On 26 April 2012, Charles Taylor, the former President of Liberia, was convicted of war crimes and crimes against humanity committed in Sierra Leone during its eleven-year civil war. Taylor’s conviction is the result of a five year trial, involving 115 witnesses and 1522 exhibits, before the UN-backed Special Court for Sierra Leone sitting in The Hague, The Netherlands.
Taylor’s conviction is historic. He is the first former head of state to be convicted by an international criminal tribunal since the Nuremburg trials. The only other former leader to appear before such a tribunal since WWII, Slobodan Milosevic, died before his trial finished.
Taylor’s conviction is also significant. Although he never set foot in Sierra Leone during the 1991 – 2002 war, he was found guilty of aiding and abetting, through the provision of arms, ammunition, fighters and other “critical” supplies, crimes committed by rebel groups in that country which included murders, rapes, sexual slavery, looting, abductions, forced labour, conscription of child soldiers, acts of terror, and, the signature atrocity, amputations. He was also found guilty of planning the bloodiest chapter in Sierra Leone’s war – the 6 January 1999 Freetown invasion – and its related attacks on Kono and Makeni during which the charged crimes were committed.
Taylor will be sentenced on 30 May 2012. The Prosecution has asked that he serve no less than 80 years in prison.
A summary of the Judgement can be found at:
Hastie Stable member, Leigh Lawrie, has been involved in the Taylor Prosecution team since 2006 and is currently advising on post-Judgement issues.
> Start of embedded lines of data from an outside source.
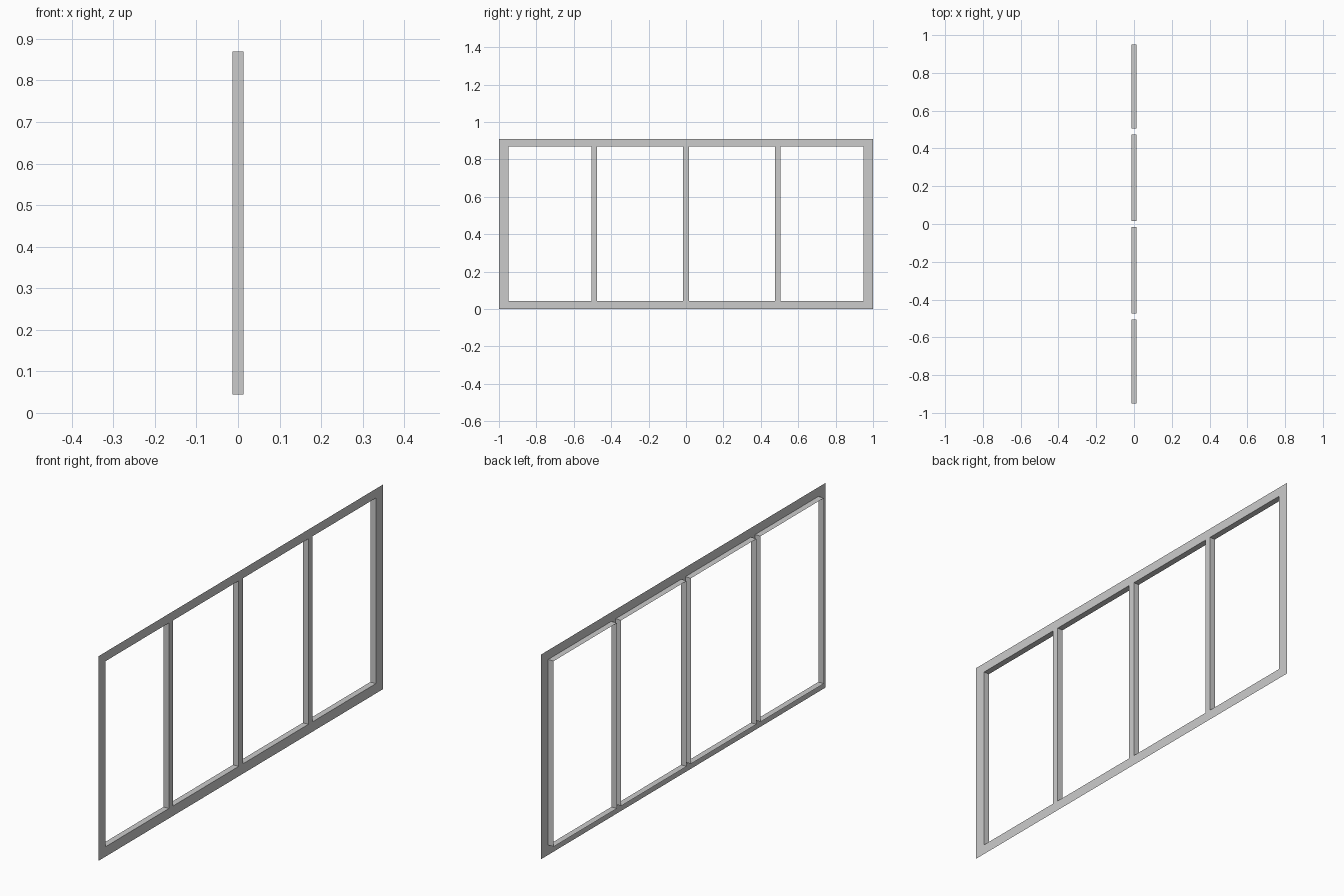
import bpy, bmesh

if "Cube" in bpy.data.objects:
    bpy.data.objects.remove(bpy.data.objects["Cube"])

# Window frame: a flat face plate on the +x side, with a thin reveal lining each opening
H, X = 0.91, 0.0135
half = [0.015, 0.475, 0.505, 0.949, 1.0]
ys = [-y for y in reversed(half)] + half      # alternating bar / opening across the width
zs = [0.0, 0.044, 0.869, H]                   # bottom rail, openings, top rail

bm = bmesh.new()
grid = [[bm.verts.new((X, y, z)) for z in zs] for y in ys]

# Face plate: every grid cell except the four openings
for i in range(len(ys) - 1):
    for j in range(len(zs) - 1):
        if not (i % 2 == 1 and j == 1):
            bm.faces.new((grid[i][j], grid[i + 1][j], grid[i + 1][j + 1], grid[i][j + 1]))

# Reveals: four walls running back from each opening, facing inwards
for i in range(1, len(ys) - 1, 2):
    front = [grid[i][1], grid[i + 1][1], grid[i + 1][2], grid[i][2]]
    back = [bm.verts.new((-X, v.co.y, v.co.z)) for v in front]
    for k in range(4):
        n = (k + 1) % 4
        bm.faces.new((front[k], front[n], back[n], back[k]))

# Merge the flat plate cells so only real edges remain
inner = [e for e in bm.edges if len(e.link_faces) == 2]
bmesh.ops.dissolve_limit(bm, angle_limit=0.01, verts=[], edges=inner)

mesh = bpy.data.meshes.new("window_frame")
bm.to_mesh(mesh)
bm.free()
frame = bpy.data.objects.new("window_frame", mesh)
bpy.context.collection.objects.link(frame)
Leigh is also defending two Darfur rebels charged with war crimes at the International Criminal Court in The Hague. In addition to international criminal work, Leigh acts in domestic criminal matters for the Crown and the defence.